Start of TASK DATA
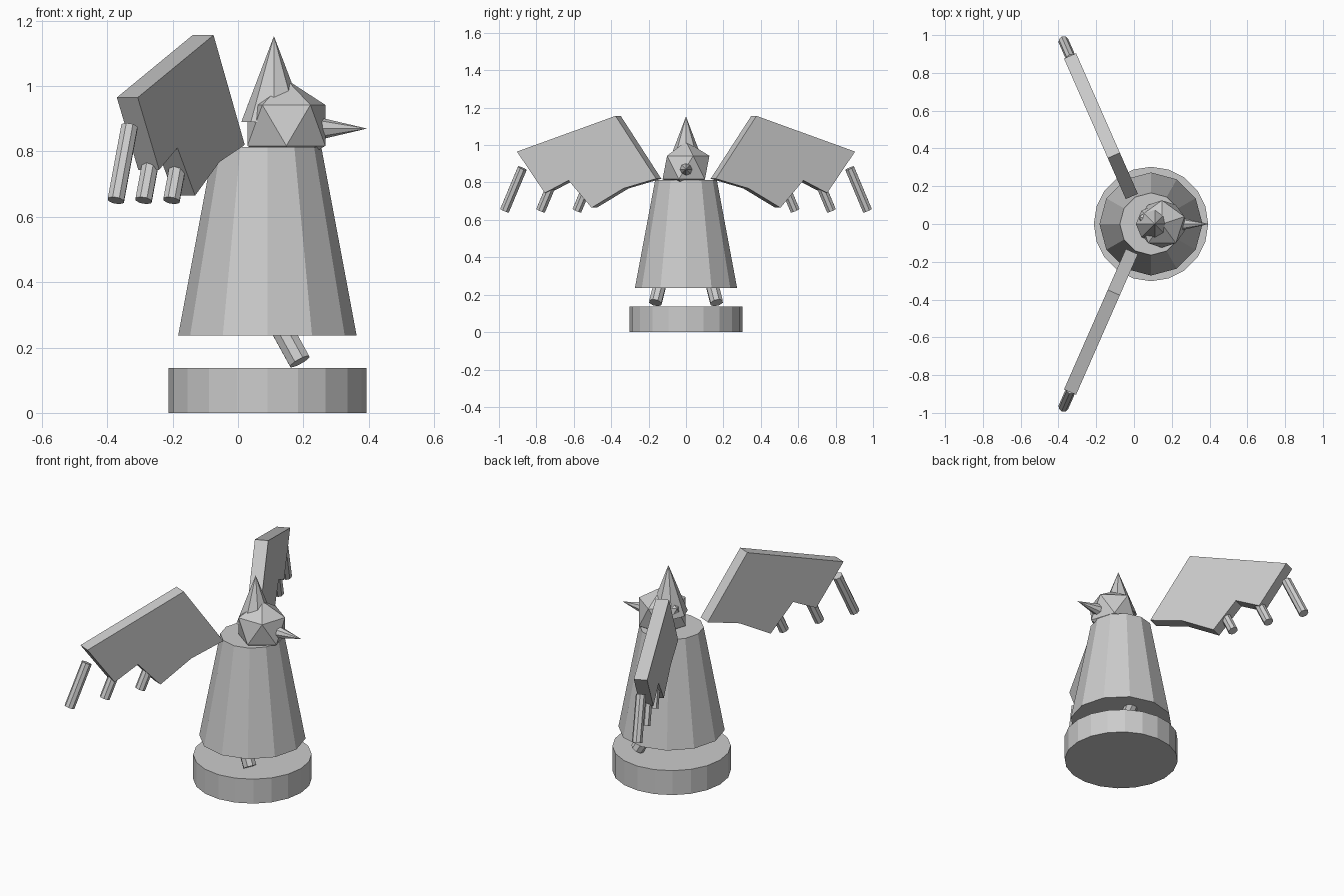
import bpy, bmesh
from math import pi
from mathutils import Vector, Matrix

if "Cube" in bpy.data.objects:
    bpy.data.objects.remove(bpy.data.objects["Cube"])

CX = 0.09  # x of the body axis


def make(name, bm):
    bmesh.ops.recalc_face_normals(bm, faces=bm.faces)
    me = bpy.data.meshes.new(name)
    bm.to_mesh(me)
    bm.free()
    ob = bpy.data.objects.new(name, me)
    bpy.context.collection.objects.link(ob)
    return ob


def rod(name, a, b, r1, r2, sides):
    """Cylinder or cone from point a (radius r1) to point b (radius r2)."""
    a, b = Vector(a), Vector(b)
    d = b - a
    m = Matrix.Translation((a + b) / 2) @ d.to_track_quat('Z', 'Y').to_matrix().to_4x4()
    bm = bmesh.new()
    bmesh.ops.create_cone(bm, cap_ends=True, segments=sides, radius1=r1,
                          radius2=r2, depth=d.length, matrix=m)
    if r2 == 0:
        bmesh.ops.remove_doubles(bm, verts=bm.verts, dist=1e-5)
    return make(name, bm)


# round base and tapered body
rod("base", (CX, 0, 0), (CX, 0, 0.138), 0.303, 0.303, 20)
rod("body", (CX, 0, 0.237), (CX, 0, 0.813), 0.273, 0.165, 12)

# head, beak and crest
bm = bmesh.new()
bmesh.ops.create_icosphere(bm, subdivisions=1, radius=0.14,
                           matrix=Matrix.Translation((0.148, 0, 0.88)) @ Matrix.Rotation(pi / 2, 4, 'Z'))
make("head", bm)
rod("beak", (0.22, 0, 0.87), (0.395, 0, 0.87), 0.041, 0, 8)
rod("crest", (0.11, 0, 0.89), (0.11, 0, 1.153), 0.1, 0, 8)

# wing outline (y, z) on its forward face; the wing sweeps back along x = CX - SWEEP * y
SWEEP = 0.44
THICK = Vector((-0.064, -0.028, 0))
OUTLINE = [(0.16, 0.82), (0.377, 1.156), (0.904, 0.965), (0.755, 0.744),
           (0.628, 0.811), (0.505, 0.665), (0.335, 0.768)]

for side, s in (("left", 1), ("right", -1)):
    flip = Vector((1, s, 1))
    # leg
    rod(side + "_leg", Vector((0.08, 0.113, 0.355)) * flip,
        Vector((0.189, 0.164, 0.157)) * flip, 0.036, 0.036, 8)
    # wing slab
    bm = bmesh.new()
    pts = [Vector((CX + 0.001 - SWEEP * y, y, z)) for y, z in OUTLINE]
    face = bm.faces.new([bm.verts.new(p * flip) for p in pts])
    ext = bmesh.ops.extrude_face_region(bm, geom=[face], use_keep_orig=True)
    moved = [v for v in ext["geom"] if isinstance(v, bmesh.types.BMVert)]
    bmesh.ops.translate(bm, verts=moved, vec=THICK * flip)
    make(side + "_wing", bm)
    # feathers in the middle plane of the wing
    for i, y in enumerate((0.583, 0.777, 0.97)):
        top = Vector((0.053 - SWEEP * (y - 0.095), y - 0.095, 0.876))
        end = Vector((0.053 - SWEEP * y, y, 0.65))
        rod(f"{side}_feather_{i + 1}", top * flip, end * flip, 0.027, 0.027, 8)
End of TASK DATA
#### ACTION ITEM:
Extract the lines of the preceding material that run from the line with "# head, beak and crest" through the line with "0.041, 0, 8)", inclusive, reproducing them exactly and adding nothing.

#### TASK RESULT:
# head, beak and crest
bm = bmesh.new()
bmesh.ops.create_icosphere(bm, subdivisions=1, radius=0.14,
                           matrix=Matrix.Translation((0.148, 0, 0.88)) @ Matrix.Rotation(pi / 2, 4, 'Z'))
make("head", bm)
rod("beak", (0.22, 0, 0.87), (0.395, 0, 0.87), 0.041, 0, 8)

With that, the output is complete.